Task requirements:
Include in the reply only the lines from the start of the data below through the line containing "verts = [g for", reproduced exactly and with no pictures.

___

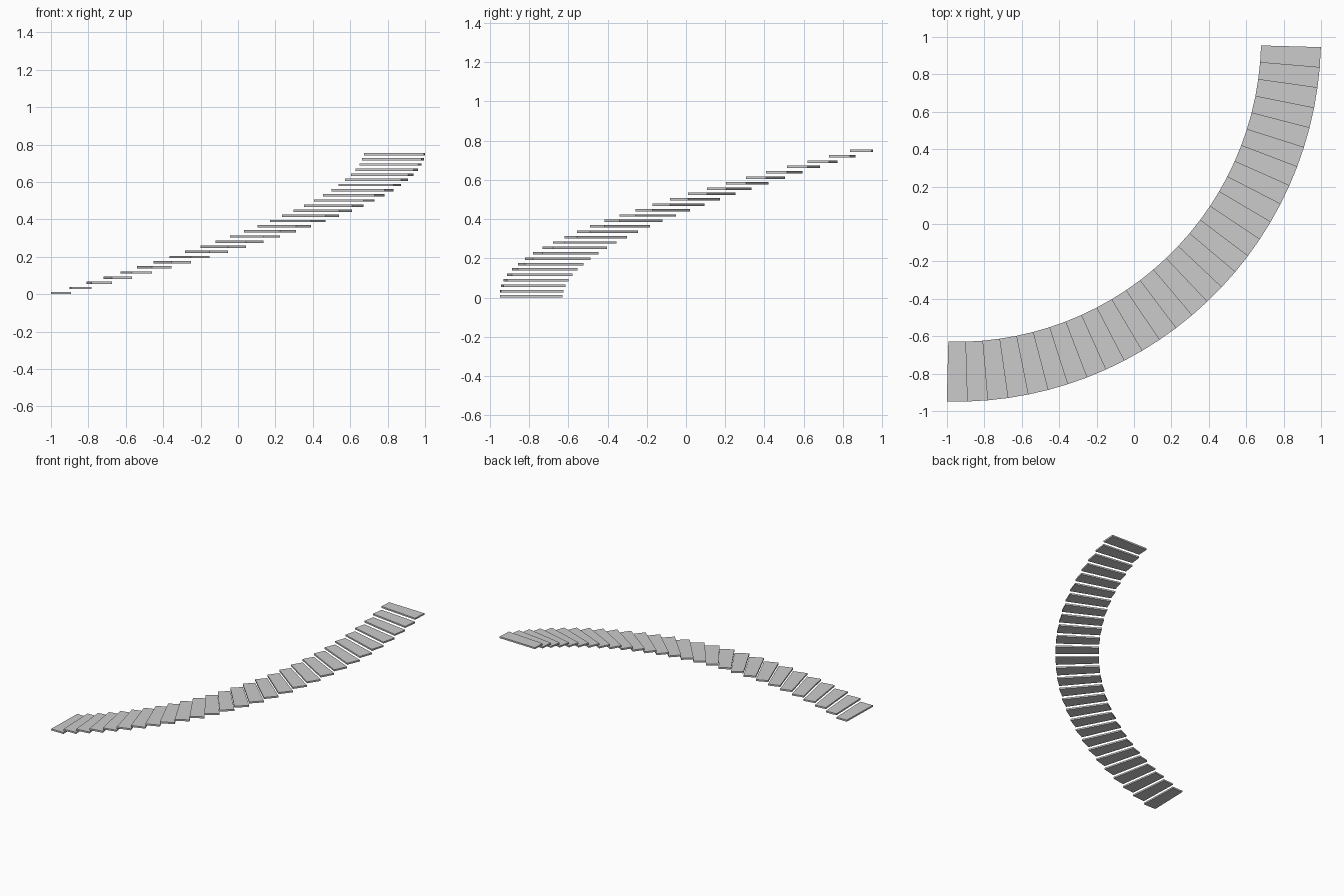
import bpy, bmesh
from math import radians, cos, sin

if "Cube" in bpy.data.objects:
    bpy.data.objects.remove(bpy.data.objects["Cube"])

STEPS = 28
CENTRE = (-0.95, 1.0)          # centre of the quarter turn
R_IN, R_OUT = 1.63, 1.95
START, SWEEP = radians(-91.5), radians(89.9)
RISE, THICK = 0.0275, 0.0125


def polar(r, a, z):
    return (CENTRE[0] + r * cos(a), CENTRE[1] + r * sin(a), z)


def tread(i):
    # wedge-shaped floating slab, extruded from its underside
    a0 = START + SWEEP * i / STEPS
    a1 = START + SWEEP * (i + 1) / STEPS
    z = i * RISE
    bm = bmesh.new()
    corners = [(R_IN, a0), (R_OUT, a0), (R_OUT, a1), (R_IN, a1)]
    base = bm.faces.new([bm.verts.new(polar(r, a, z)) for r, a in corners])
    top = bmesh.ops.extrude_face_region(bm, geom=[base], use_keep_orig=True)
    verts = [g for g in top["geom"] if isinstance(g, bmesh.types.BMVert)]
    bmesh.ops.translate(bm, verts=verts, vec=(0, 0, THICK))
    bmesh.ops.recalc_face_normals(bm, faces=bm.faces)
    name = f"stair_tread_{i + 1:02d}"
    mesh = bpy.data.meshes.new(name)
    bm.to_mesh(mesh)
    bm.free()
    bpy.context.collection.objects.link(bpy.data.objects.new(name, mesh))


# curved flight of treads
for i in range(STEPS):
    tread(i)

___

Written answer:
import bpy, bmesh
from math import radians, cos, sin

if "Cube" in bpy.data.objects:
    bpy.data.objects.remove(bpy.data.objects["Cube"])

STEPS = 28
CENTRE = (-0.95, 1.0)          # centre of the quarter turn
R_IN, R_OUT = 1.63, 1.95
START, SWEEP = radians(-91.5), radians(89.9)
RISE, THICK = 0.0275, 0.0125


def polar(r, a, z):
    return (CENTRE[0] + r * cos(a), CENTRE[1] + r * sin(a), z)


def tread(i):
    # wedge-shaped floating slab, extruded from its underside
    a0 = START + SWEEP * i / STEPS
    a1 = START + SWEEP * (i + 1) / STEPS
    z = i * RISE
    bm = bmesh.new()
    corners = [(R_IN, a0), (R_OUT, a0), (R_OUT, a1), (R_IN, a1)]
    base = bm.faces.new([bm.verts.new(polar(r, a, z)) for r, a in corners])
    top = bmesh.ops.extrude_face_region(bm, geom=[base], use_keep_orig=True)
    verts = [g for g in top["geom"] if isinstance(g, bmesh.types.BMVert)]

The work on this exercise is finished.